He ended the year on a strong note following that memorable top-10 at Augusta National Golf Club, which was the best finish by a Chinese Taipei golfer at the fabled event. “I had such a great performance and the top-10 finish meant a lot as it was a struggling year for me,” said Pan.

Though speed and power are all the talk on TOUR these days, Pan does not plan to join the race to gain more distance. A relatively short hitter, Pan reckons he can find more success with his tried-and-tested style of play, which is finding fairways and greens in regulation.

“Watching someone like Bryson (DeChambeau) hitting balls at the range, it’s so entertaining and it’s a great skill for him to be able do that. I can’t imagine how many hours of practice on and off the golf course he’s had to do to get to where he is, and also the data analytics behind it all,” said Pan, who currently ranks a lowly 150th in Driving Distance this season with an average 292.5 yards, or 267 meters.

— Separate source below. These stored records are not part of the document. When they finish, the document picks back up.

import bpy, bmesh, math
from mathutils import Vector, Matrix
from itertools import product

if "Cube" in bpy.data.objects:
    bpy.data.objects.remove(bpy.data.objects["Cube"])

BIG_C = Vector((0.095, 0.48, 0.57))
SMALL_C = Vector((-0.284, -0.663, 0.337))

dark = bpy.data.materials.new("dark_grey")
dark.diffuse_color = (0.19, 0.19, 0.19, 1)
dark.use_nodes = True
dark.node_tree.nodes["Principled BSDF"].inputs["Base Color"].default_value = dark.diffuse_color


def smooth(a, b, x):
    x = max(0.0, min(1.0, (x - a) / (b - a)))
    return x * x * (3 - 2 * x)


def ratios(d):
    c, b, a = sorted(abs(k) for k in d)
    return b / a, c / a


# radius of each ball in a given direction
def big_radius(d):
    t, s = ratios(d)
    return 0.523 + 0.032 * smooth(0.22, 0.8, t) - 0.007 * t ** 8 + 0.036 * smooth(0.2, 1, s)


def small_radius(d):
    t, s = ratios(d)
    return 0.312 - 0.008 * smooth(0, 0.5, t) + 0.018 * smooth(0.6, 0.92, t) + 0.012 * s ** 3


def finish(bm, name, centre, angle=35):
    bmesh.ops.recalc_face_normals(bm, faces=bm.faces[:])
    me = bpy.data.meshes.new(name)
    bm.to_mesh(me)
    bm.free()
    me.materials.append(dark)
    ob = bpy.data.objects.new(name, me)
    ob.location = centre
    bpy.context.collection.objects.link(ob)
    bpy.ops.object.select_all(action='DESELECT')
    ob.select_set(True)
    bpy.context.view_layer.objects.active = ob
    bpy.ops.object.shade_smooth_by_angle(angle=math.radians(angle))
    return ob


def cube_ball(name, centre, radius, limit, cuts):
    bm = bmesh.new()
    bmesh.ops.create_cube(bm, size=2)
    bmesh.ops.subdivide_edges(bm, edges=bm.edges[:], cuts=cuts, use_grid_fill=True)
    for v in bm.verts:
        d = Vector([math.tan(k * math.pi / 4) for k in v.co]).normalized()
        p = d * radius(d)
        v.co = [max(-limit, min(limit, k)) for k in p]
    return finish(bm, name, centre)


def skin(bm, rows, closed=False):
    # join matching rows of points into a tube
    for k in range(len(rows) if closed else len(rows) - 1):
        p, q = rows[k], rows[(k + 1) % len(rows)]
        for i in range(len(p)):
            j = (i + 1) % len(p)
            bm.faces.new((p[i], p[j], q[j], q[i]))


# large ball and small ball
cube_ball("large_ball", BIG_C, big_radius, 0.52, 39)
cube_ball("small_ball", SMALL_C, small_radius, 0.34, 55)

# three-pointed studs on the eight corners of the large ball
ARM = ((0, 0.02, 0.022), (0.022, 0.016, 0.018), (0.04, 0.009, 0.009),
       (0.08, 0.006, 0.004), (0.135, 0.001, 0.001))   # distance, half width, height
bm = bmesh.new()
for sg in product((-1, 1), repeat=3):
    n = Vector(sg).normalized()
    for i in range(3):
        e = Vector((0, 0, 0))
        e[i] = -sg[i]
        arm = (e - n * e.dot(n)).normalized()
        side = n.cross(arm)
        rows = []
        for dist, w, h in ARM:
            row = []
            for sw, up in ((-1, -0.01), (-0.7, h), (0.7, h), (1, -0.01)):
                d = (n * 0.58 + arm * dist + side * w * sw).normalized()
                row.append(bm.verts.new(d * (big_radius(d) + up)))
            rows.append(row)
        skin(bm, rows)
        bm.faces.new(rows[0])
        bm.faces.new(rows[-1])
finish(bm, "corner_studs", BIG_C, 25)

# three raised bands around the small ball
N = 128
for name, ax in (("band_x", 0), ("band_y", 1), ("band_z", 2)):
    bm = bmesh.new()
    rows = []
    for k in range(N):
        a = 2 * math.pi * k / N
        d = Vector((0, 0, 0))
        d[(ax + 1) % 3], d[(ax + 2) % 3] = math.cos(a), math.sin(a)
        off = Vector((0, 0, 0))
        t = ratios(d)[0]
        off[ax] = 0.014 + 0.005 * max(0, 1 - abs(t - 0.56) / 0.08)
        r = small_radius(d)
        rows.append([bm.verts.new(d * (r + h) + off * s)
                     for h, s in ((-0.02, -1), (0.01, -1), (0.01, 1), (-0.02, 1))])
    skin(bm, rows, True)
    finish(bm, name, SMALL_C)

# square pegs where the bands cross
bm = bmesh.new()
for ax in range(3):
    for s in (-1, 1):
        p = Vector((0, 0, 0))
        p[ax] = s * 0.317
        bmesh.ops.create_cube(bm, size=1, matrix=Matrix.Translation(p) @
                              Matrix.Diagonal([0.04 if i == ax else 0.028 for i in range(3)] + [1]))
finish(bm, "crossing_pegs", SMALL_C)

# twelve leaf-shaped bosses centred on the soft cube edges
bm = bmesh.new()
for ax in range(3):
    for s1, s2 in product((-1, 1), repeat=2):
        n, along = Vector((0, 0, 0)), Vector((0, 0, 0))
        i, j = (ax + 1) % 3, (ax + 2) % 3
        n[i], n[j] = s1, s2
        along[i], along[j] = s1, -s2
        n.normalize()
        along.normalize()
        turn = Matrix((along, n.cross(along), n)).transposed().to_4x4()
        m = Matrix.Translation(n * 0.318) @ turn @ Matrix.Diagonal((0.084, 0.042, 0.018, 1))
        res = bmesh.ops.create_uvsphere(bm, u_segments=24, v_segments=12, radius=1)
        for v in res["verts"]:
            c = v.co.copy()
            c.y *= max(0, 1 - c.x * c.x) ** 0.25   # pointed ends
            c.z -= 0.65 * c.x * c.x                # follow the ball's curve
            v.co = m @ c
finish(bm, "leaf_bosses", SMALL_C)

“I wish I (could) do it, but physically, I’ve got a small frame and it’s impossible to do so,” he said. “I’ll stick to my plan, just keep to the traditional game and play the golf course, work on my short game and putting which I need to win a golf tournament again.”

PGA Tour Release, Jan 20, 2021